I do support some form of BBA though, although I don’t think the current proposal cuts it. It’s better to force the budget to be balanced over a certain period of time – let’s say, 5-10 years, than to force it to be balanced very year. One simple reason for this is that you never know exactly how much revenue you’ll get in a given period of time. You may expect revenue to be 2.2 trillion, pass a supposedly balanced budget with 2.2 trillions worth of spending, and then end up with 2.1 trillion actual revenue.
President Obama does not take budget issues seriously. He deals with the deficit only if he’s got no other choice. There are a million topics he’d rather talk about (I bet he’d prefer to discuss his experiences with pot in college rather than the deficit). Because of the Republican wave in the past election, and because of the “awakening” that we’ve had among the general population with regards to the national debt issue, he’s had no choice. For the past three years, Republicans have done little else than whine and complain about the US turning into a socialist banana republic. But the fact is that, looking back, we’ve been quite a good opposition. We’ve made progress, more than anyone could ever have imagined when Obama was elected. I don’t think we could have asked for more.

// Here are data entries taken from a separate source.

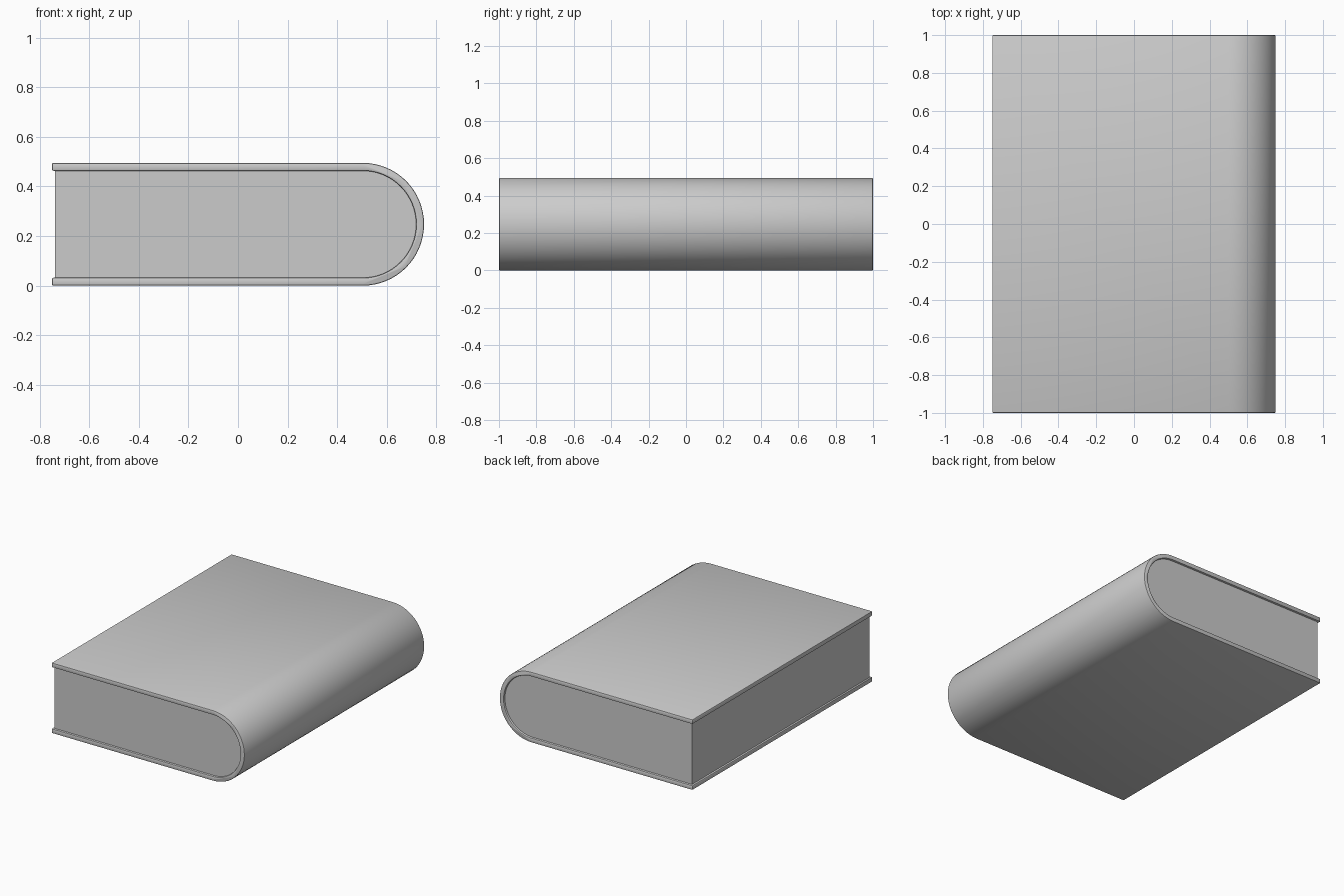
import bpy, bmesh
from math import sin, cos, pi

if "Cube" in bpy.data.objects:
    bpy.data.objects.remove(bpy.data.objects["Cube"])

HEIGHT = 0.495      # overall thickness of the book
MID = HEIGHT / 2
BOARD = 0.032       # cover thickness
SPINE_X = 0.75 - MID
ARC = 32            # segments round the spine


def u_curve(x_left, radius):
    """Open U outline: bottom left, round the spine, top left."""
    arc = [(SPINE_X + radius * cos(a), MID + radius * sin(a))
           for a in (-pi / 2 + pi * i / ARC for i in range(ARC + 1))]
    return [(x_left, MID - radius)] + arc + [(x_left, MID + radius)]


def extrude_profile(name, points, half_length):
    """Closed x-z profile pushed along y."""
    bm = bmesh.new()
    face = bm.faces.new([bm.verts.new((x, -half_length, z)) for x, z in points])
    out = bmesh.ops.extrude_face_region(bm, geom=[face])
    verts = [g for g in out["geom"] if isinstance(g, bmesh.types.BMVert)]
    bmesh.ops.translate(bm, verts=verts, vec=(0, 2 * half_length, 0))
    bmesh.ops.recalc_face_normals(bm, faces=bm.faces)
    mesh = bpy.data.meshes.new(name)
    bm.to_mesh(mesh)
    bm.free()
    obj = bpy.data.objects.new(name, mesh)
    bpy.context.collection.objects.link(obj)
    return obj


def select_only(obj):
    bpy.ops.object.select_all(action='DESELECT')
    obj.select_set(True)
    bpy.context.view_layer.objects.active = obj


# Cover: two boards joined by the rounded spine, with softened edges
outline = u_curve(-0.75, MID) + u_curve(-0.75, MID - BOARD)[::-1]
cover = extrude_profile("cover", outline, 1.0)
bevel = cover.modifiers.new("soft_edges", 'BEVEL')
bevel.width = 0.006
bevel.segments = 2
bevel.limit_method = 'ANGLE'
bevel.angle_limit = 0.7
select_only(cover)
bpy.ops.object.modifier_apply(modifier="soft_edges")
bpy.ops.object.shade_smooth_by_angle(angle=0.6)

# Page block: fills the cover, set back slightly at the open edges
pages = extrude_profile("pages", u_curve(-0.737, MID - BOARD + 0.002), 0.985)
select_only(pages)
bpy.ops.object.shade_smooth_by_angle(angle=0.6)
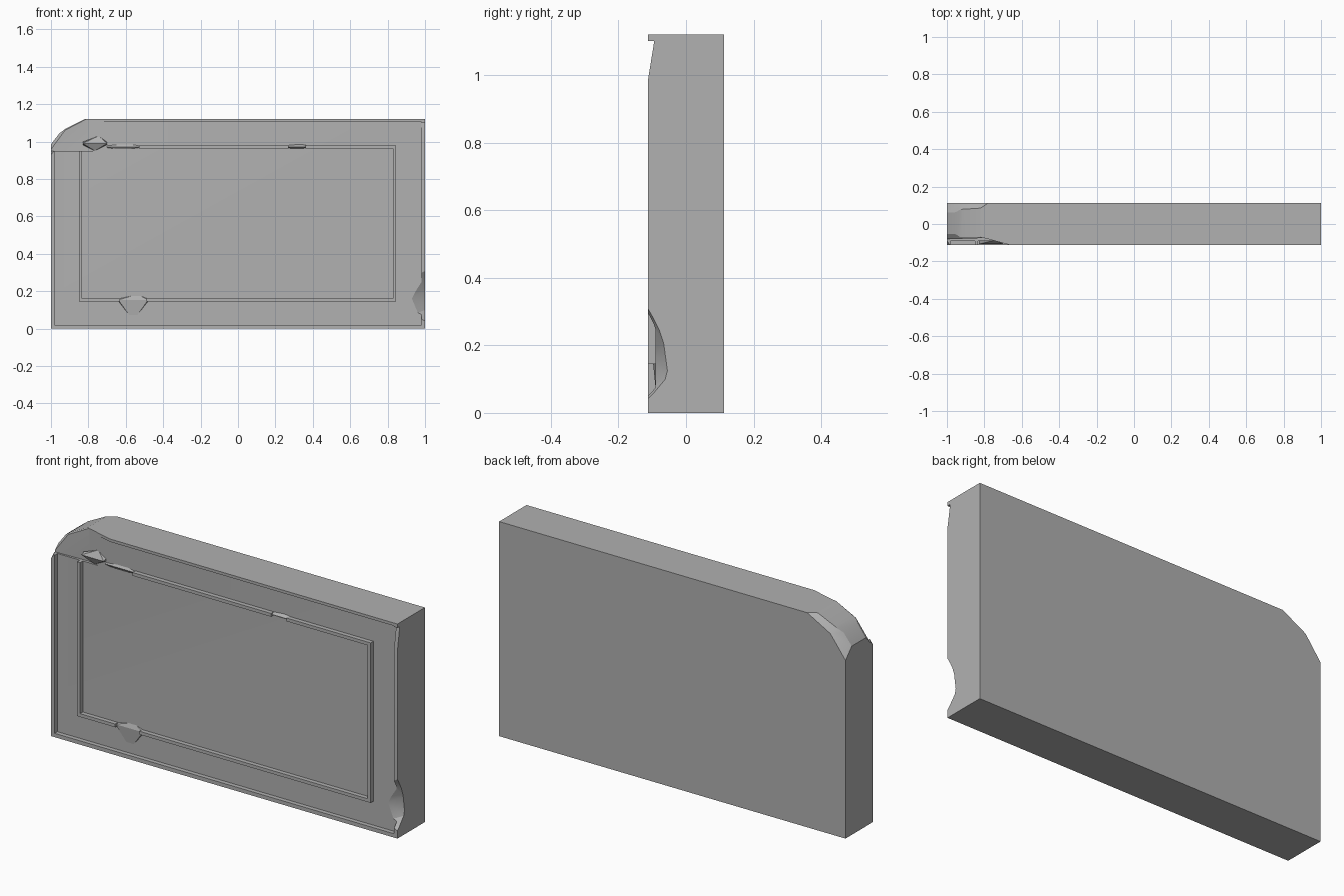
import bpy, bmesh
from mathutils import Vector

if "Cube" in bpy.data.objects:
    bpy.data.objects.remove(bpy.data.objects["Cube"])

FRONT, FACE, BACK, TOP = -0.113, -0.09, 0.113, 1.12

stone = bpy.data.materials.new("dark_stone")
stone.diffuse_color = (0.44, 0.44, 0.44, 1)
stone.use_nodes = True
stone.node_tree.nodes["Principled BSDF"].inputs["Base Color"].default_value = stone.diffuse_color


def to_object(name, bm):
    bmesh.ops.recalc_face_normals(bm, faces=bm.faces)
    me = bpy.data.meshes.new(name)
    bm.to_mesh(me)
    bm.free()
    me.materials.append(stone)
    ob = bpy.data.objects.new(name, me)
    bpy.context.collection.objects.link(ob)
    return ob


def hull(name, pts):
    bm = bmesh.new()
    for p in pts:
        bm.verts.new(p)
    res = bmesh.ops.convex_hull(bm, input=bm.verts)
    junk = {g for g in res["geom_interior"] if isinstance(g, bmesh.types.BMVert)}
    bmesh.ops.delete(bm, geom=list(junk), context='VERTS')
    bmesh.ops.dissolve_limit(bm, angle_limit=0.01, verts=bm.verts, edges=bm.edges)
    return to_object(name, bm)


def box_pts(x0, x1, y0, y1, z0, z1):
    return [(x, y, z) for x in (x0, x1) for y in (y0, y1) for z in (z0, z1)]


def cut(ob, cutter):
    cutter.hide_render = True
    m = ob.modifiers.new("cut", 'BOOLEAN')
    m.object, m.operation, m.solver = cutter, 'DIFFERENCE', 'EXACT'
    bpy.context.view_layer.objects.active = ob
    bpy.ops.object.modifier_apply(modifier=m.name)
    bpy.data.objects.remove(cutter)


# Slab, with its top left corner worn away by slicing planes
bm = bmesh.new()
for p in box_pts(-1, 1, FRONT, BACK, 0, TOP):
    bm.verts.new(p)
bmesh.ops.convex_hull(bm, input=bm.verts)
planes = [((-1, 0, 0.985), (-1.3, 0, 1)),
          ((-0.96, 0, 1.04), (-0.75, 0, 1)),
          ((-0.88, 0, 1.09), (-0.5, 0, 1)),
          ((-1, BACK, 0.93), (-1, 0.8, 0.75)),
          ((-0.87, BACK, 1.07), (-0.55, 0.8, 1)),
          ((-1, FACE, 0.95), (-1, -0.7, 0.75)),
          ((-0.87, FACE, 1.08), (-0.5, -0.7, 1))]
for co, no in planes:
    bmesh.ops.bisect_plane(bm, geom=bm.verts[:] + bm.edges[:] + bm.faces[:],
                           plane_co=co, plane_no=Vector(no).normalized(), clear_outer=True)
    bmesh.ops.holes_fill(bm, edges=[e for e in bm.edges if e.is_boundary], sides=0)
bmesh.ops.dissolve_limit(bm, angle_limit=0.01, verts=bm.verts, edges=bm.edges)
slab = to_object("slab", bm)

# Recessed front inside a thin outer lip
cut(slab, hull("recess_cutter", box_pts(-0.98, 0.98, -0.3, FACE, 0.02, 1.105)))

# Lip lost around the worn corner
cut(slab, hull("corner_cutter", [(x, y, z) for z in (0.95, 1.3) for x, y in
               ((-1.1, -0.3), (-0.62, -0.3), (-0.66, FRONT), (-0.8, -0.075), (-1.1, -0.085))]))

# Chip low on the right front edge
cut(slab, hull("side_chip_cutter", [(1.03, -0.04, 0.11), (1.03, -0.055, 0.22), (1.03, -0.08, 0.27),
               (1.03, -0.12, 0.34), (1.03, -0.09, 0.05), (1.03, -0.12, 0.02),
               (0.93, -0.09, 0.16), (0.88, -0.12, 0.18), (0.92, -0.12, 0.07), (0.95, -0.12, 0.29)]))

# Worn top of the right lip
cut(slab, hull("lip_wear_cutter", [(x, y, z) for x in (0.96, 1.1) for y, z in
               ((FRONT - 0.002, 0.97), (-0.094, 1.10), (-0.3, 0.97), (-0.3, 1.10))]))


# Raised border strips around the panel, with broken ends
def strip(name, x0, x1, z0, z1):
    return hull(name, box_pts(x0, x1, FRONT, FACE + 0.01, z0, z1))


parts = [strip("border_left", -0.85, -0.833, 0.145, 0.95),
         strip("border_right", 0.828, 0.845, 0.145, 0.98),
         strip("border_bottom_left", -0.833, -0.63, 0.145, 0.162),
         strip("border_bottom", -0.49, 0.828, 0.145, 0.162),
         strip("border_top_left", -0.53, 0.27, 0.963, 0.98),
         strip("border_top_right", 0.36, 0.828, 0.963, 0.98)]


# Low worn stumps where the border is broken, and rubble at the corner
def stump(name, x0, x1, z, low, high, tip):
    xm, y = (x0 + x1) / 2, FACE + 0.003
    return hull(name, [(x0, y, z - .008), (x0, y, z + .008), (x0, tip, z),
                       (xm, tip, z), (x1, tip, z),
                       (x1, y, z - .008), (x1, y, z + .008),
                       (xm, y, z - low), (xm + .02, y, z + high)])


parts += [stump("worn_top", 0.26, 0.37, 0.972, 0.012, 0.015, -0.106),
          stump("worn_bottom", -0.64, -0.48, 0.153, 0.11, 0.03, -0.098),
          stump("corner_rubble", -0.83, -0.70, 0.99, 0.04, 0.04, -0.108),
          stump("corner_trail", -0.70, -0.53, 0.972, 0.02, 0.02, -0.095)]

for ob in [slab] + parts:
    bpy.ops.object.select_all(action='DESELECT')
    ob.select_set(True)
    bpy.context.view_layer.objects.active = ob
    bpy.ops.object.shade_smooth_by_angle(angle=0.45)
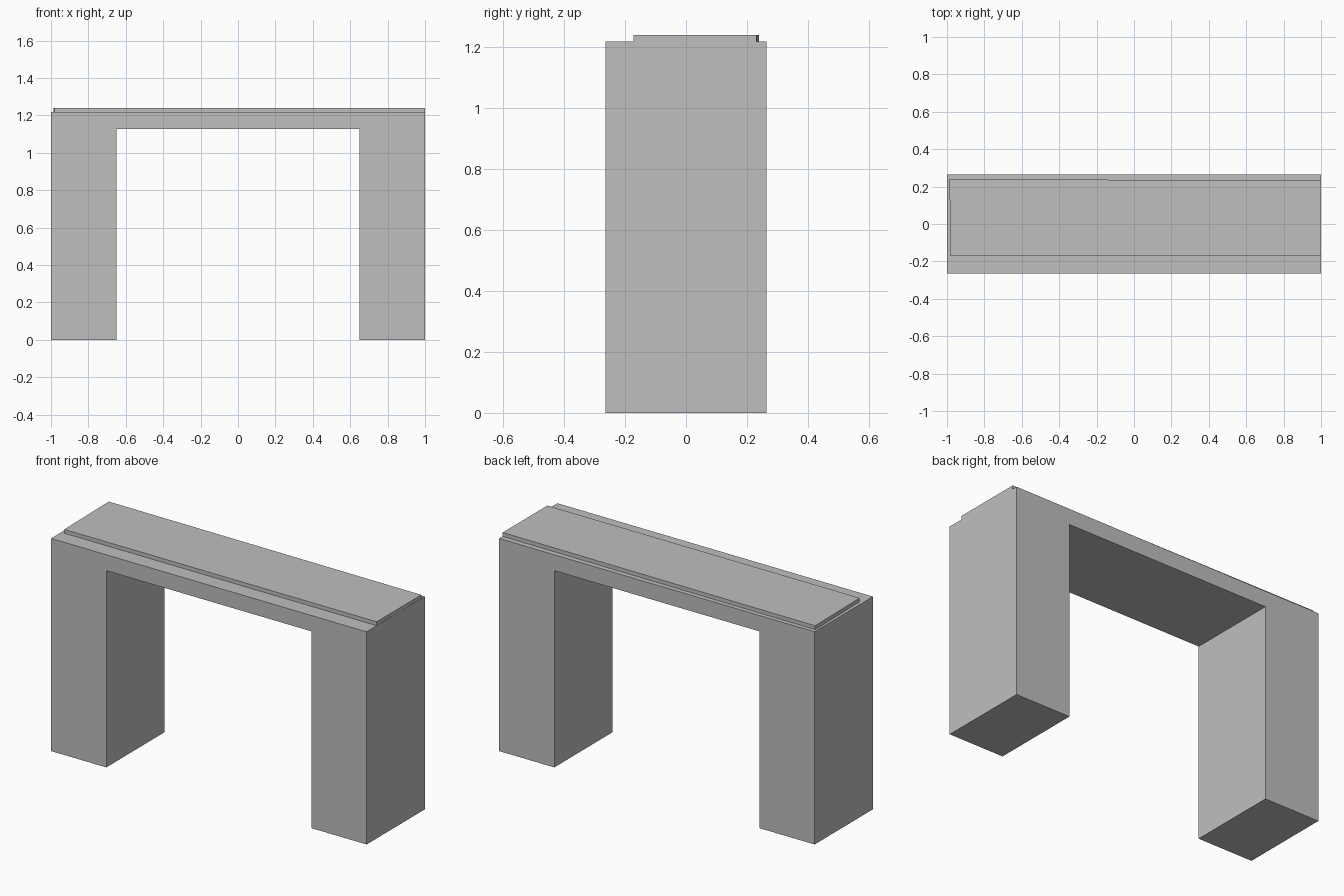
import bpy
import bmesh
from mathutils import Vector

cube = bpy.data.objects.get("Cube")
if cube:
    bpy.data.objects.remove(cube, do_unlink=True)

# One plain grey for the whole model
grey = bpy.data.materials.new("stone_grey")
grey.use_nodes = True
colour = (0.52, 0.52, 0.52, 1)
grey.diffuse_color = colour
grey.node_tree.nodes["Principled BSDF"].inputs["Base Color"].default_value = colour


def prism(name, outline, sweep):
    """Extrude a flat outline along the sweep vector into a solid."""
    bm = bmesh.new()
    face = bm.faces.new([bm.verts.new(p) for p in outline])
    out = bmesh.ops.extrude_face_region(bm, geom=[face], use_keep_orig=True)
    verts = [v for v in out["geom"] if isinstance(v, bmesh.types.BMVert)]
    bmesh.ops.translate(bm, verts=verts, vec=Vector(sweep))
    bmesh.ops.recalc_face_normals(bm, faces=bm.faces)
    mesh = bpy.data.meshes.new(name)
    bm.to_mesh(mesh)
    bm.free()
    mesh.materials.append(grey)
    obj = bpy.data.objects.new(name, mesh)
    bpy.context.scene.collection.objects.link(obj)
    return obj


# Portal frame: two legs joined by a shallow beam
half_depth, top, soffit, inner = 0.264, 1.218, 1.127, 0.65
half = [(1, top), (1, 0), (inner, 0), (inner, soffit)]
profile = half + [(-x, z) for x, z in reversed(half)]
prism("portal_frame", [(x, -half_depth, z) for x, z in profile],
      (0, 2 * half_depth, 0))

# Thin, slightly skewed slab lying on the beam, flush with the left end
corners = [(-0.98, -0.172), (0.999, -0.172), (0.999, 0.232), (-0.987, 0.24)]
prism("top_slab", [(x, y, top) for x, y in corners], (0, 0, 0.022))
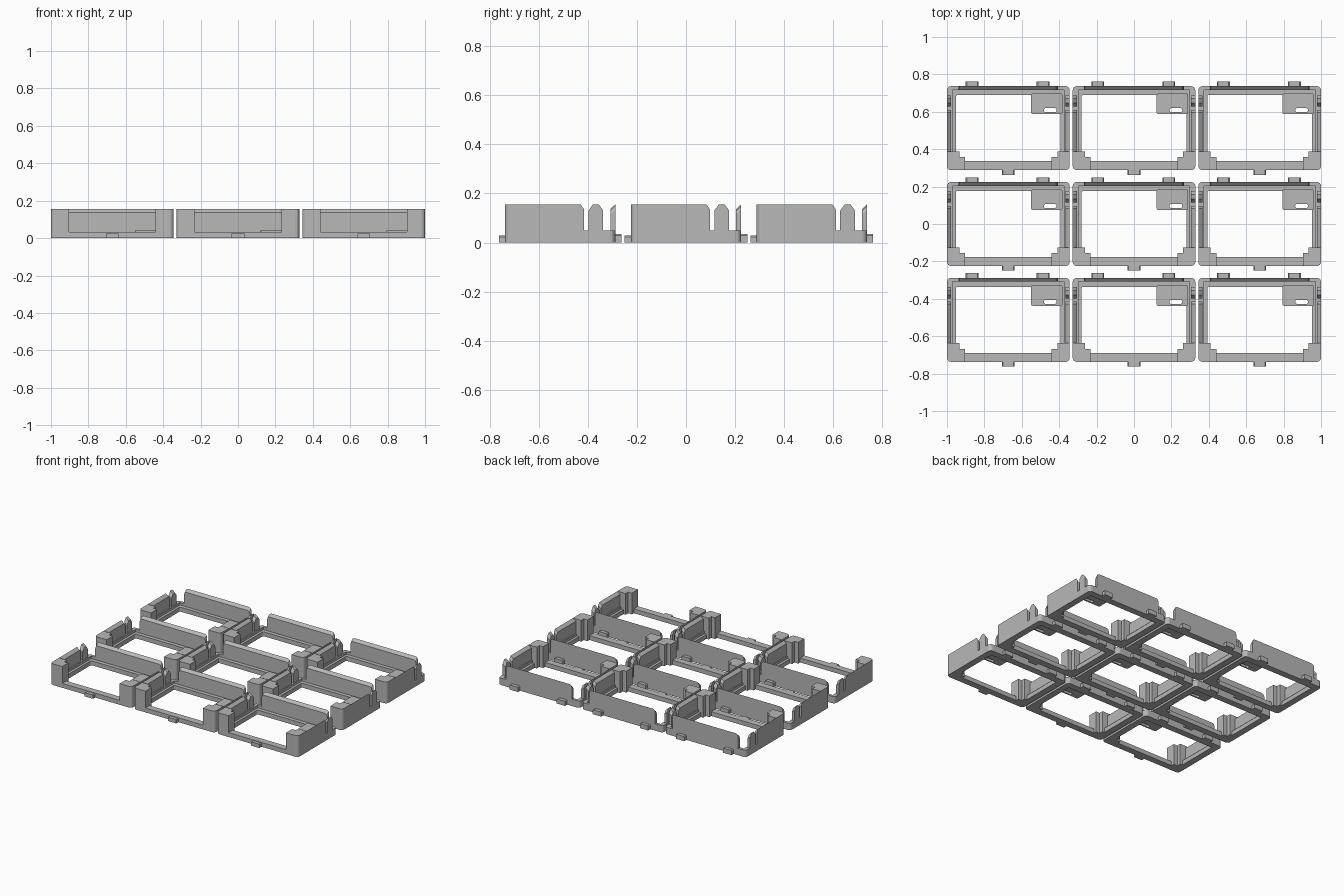
import bpy, bmesh, math

if "Cube" in bpy.data.objects:
    bpy.data.objects.remove(bpy.data.objects["Cube"])

W, D, H = 0.328, 0.2245, 0.155      # half width, half depth, wall height of one frame
BASE, CURB = 0.032, 0.05            # height of the rail ring and of the side curbs

grey = bpy.data.materials.new("plain grey")
grey.diffuse_color = (0.48, 0.48, 0.48, 1)
grey.use_nodes = True
grey.node_tree.nodes["Principled BSDF"].inputs["Base Color"].default_value = grey.diffuse_color

parts = []


def finish(name, bm):
    bmesh.ops.recalc_face_normals(bm, faces=bm.faces)
    me = bpy.data.meshes.new(name)
    bm.to_mesh(me)
    bm.free()
    me.materials.append(grey)
    parts.append((name, me))


def prism(name, pts, axis, lo, hi, drop=None):
    """Extrude a profile along an axis; drop=(axis, sign) slopes the top edge of that side."""
    bm = bmesh.new()

    def place(p, t):
        co = list(p)
        co.insert(axis, t)
        return bm.verts.new(co)
    a = [place(p, lo) for p in pts]
    b = [place(p, hi) for p in pts]
    bm.faces.new(a)
    bm.faces.new(b)
    for i in range(len(a)):
        j = (i + 1) % len(a)
        bm.faces.new((a[i], a[j], b[j], b[i]))
    if drop is not None:
        for v in (a if drop == 0 else b):
            if v.co.z > 0.1:
                v.co.z -= 0.018
    finish(name, bm)


def rounded(x0, x1, y0, y1, r, n=4):
    pts = []
    for k, (cx, cy) in enumerate(((x1 - r, y1 - r), (x0 + r, y1 - r),
                                  (x0 + r, y0 + r), (x1 - r, y0 + r))):
        for i in range(n + 1):
            a = math.pi / 2 * (k + i / n)
            pts.append((cx + r * math.cos(a), cy + r * math.sin(a)))
    return pts


def ring(name, outer, inner, z0, z1):
    bm = bmesh.new()
    loops = [[bm.verts.new((x, y, z)) for x, y in pts]
             for pts, z in ((outer, z0), (outer, z1), (inner, z1), (inner, z0))]
    n = len(outer)
    for k in range(4):
        a, b = loops[k], loops[(k + 1) % 4]
        for i in range(n):
            j = (i + 1) % n
            bm.faces.new((a[i], a[j], b[j], b[i]))
    finish(name, bm)


def tab(x0, x1, r, z0=0.0, z1=0.034):
    """Side profile with softened upper corners."""
    return [(x0, z0), (x1, z0), (x1, z1 - r), (x1 - r, z1), (x0 + r, z1), (x0, z1 - r)]


# Rail ring around the opening
ring("base_ring", rounded(-W, W, -D, D, 0.022),
     rounded(-W + 0.048, W - 0.048, -D + 0.048, D - 0.048, 0.008), 0, BASE)

# Back wall with sloped inner top edge
prism("back_wall", [(-W + 0.062, 0.02), (W - 0.062, 0.02), (W - 0.062, H - 0.022),
                    (W - 0.067, H - 0.007), (W - 0.08, H), (-W + 0.08, H),
                    (-W + 0.067, H - 0.007), (-W + 0.062, H - 0.022)],
      1, D - 0.02, D, drop=0)

# Mirrored side parts
for s, side in ((-1, "left"), (1, "right")):
    lo, hi = sorted((s * W, s * (W - 0.022)))
    inner = 0 if s > 0 else 1
    # Side wall
    y1 = -D + 0.322
    prism(side + "_wall", [(-D + 0.06, 0.02), (y1, 0.02), (y1, H - 0.02), (y1 - 0.014, H),
                           (-D + 0.06, H)], 0, lo, hi, drop=inner)
    # Spring clip between two slots
    c0, c1 = y1 + 0.018, y1 + 0.078
    prism(side + "_clip", [(c0, 0.02), (c1, 0.02), (c1, H - 0.025), (c1 - 0.018, H),
                           (c0 + 0.018, H), (c0, H - 0.025)], 0, lo, hi, drop=inner)
    # Low curb under the wall, turning the back corner
    r = 0.022
    arc = [(s * (W - r + r * math.sin(a)), D - r + r * math.cos(a))
           for a in (math.pi / 8 * i for i in range(5))]
    prism(side + "_curb", [(s * W, -D + 0.06), (s * (W - 0.03), -D + 0.06),
                           (s * (W - 0.03), D - 0.02), (s * (W - 0.065), D - 0.02),
                           (s * (W - 0.065), D)] + arc, 2, 0.01, CURB)
    # Front corner post, stepped on its inner corner
    arc = [(s * (W - r + r * math.sin(a)), -D + r - r * math.cos(a))
           for a in (math.pi / 8 * i for i in range(5))]
    prism(side + "_post", arc + [(s * W, -D + 0.1), (s * (W - 0.066), -D + 0.1),
                                 (s * (W - 0.066), -D + 0.07), (s * (W - 0.096), -D + 0.07),
                                 (s * (W - 0.096), -D)], 2, 0, H)

# Slotted plate in the back right corner
ring("slotted_plate", rounded(0.121, 0.29, 0.075, 0.185, 0.01),
     rounded(0.19, 0.258, 0.085, 0.107, 0.01), 0.02, 0.042)

# Joining tabs on the back and front
prism("back_tab_left", tab(-W + 0.1, -W + 0.168, 0.006), 1, D - 0.01, D + 0.025)
prism("back_tab_right", tab(-W + 0.48, -W + 0.548, 0.006), 1, D - 0.01, D + 0.025)
prism("front_tab", tab(-0.034, 0.034, 0.005, 0, 0.028), 1, -D - 0.025, -D + 0.01)

# Three by three array of frames
for row in range(3):
    for col in range(3):
        for name, me in parts:
            ob = bpy.data.objects.new(f"{name}_{row + 1}_{col + 1}", me)
            ob.location = ((col - 1) * 0.672, (row - 1) * 0.5125, 0)
            bpy.context.scene.collection.objects.link(ob)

What I’m trying to say is: Let’s not screw this up! Obama is a failed president, and unless we push too hard and overreach our mandate (that we’ll get once elected in 2012), we can easily put the democrats out of power for the next 8-12 years.
We’re not going to balance the budget in 2013. Not in 2014 either. If we promise to do such a thing, or ever so slightly imply that we’re going to do such a thing, then the democrats will have perfect attack ad material once the 2014 midterm elections roll around. Of course, they won’t have any solutions – but since when are solutions necessary to win elections?
And now, before anyone asks: At the rate we’re going right now, the budget will never be balanced. The debt ceiling deal and the agreement that was made then, while better than what I would have expected, was not enough. It still adds about 7 trillion dollars in debt over the next 10 years. As if it wasn’t enough, most of the cuts are postponed to the future. Instead, since it’s easier to find areas of waste today than it will (hopefully) be in a couple of years time, it would make more sense to get serious today and eliminate obviously unnecessary programs and subsidies.
Yet, as responsible conservatives, we shouldn’t fall for the feel-good, extreme fiscal crash diets that are promoted by the likes of Gary Johnson. We’re not trying to fit into a wedding dress or a tuxido – we’re trying to run a country. We’re not trying to get ready for the beach – we’re trying to steer a country onto a sustainable path. We have to be the adults in the room, because if we’re not, there won’t be any adults in the room.
Thank you for reading. Feel free to leave a comment below with any questions or feedback you might have.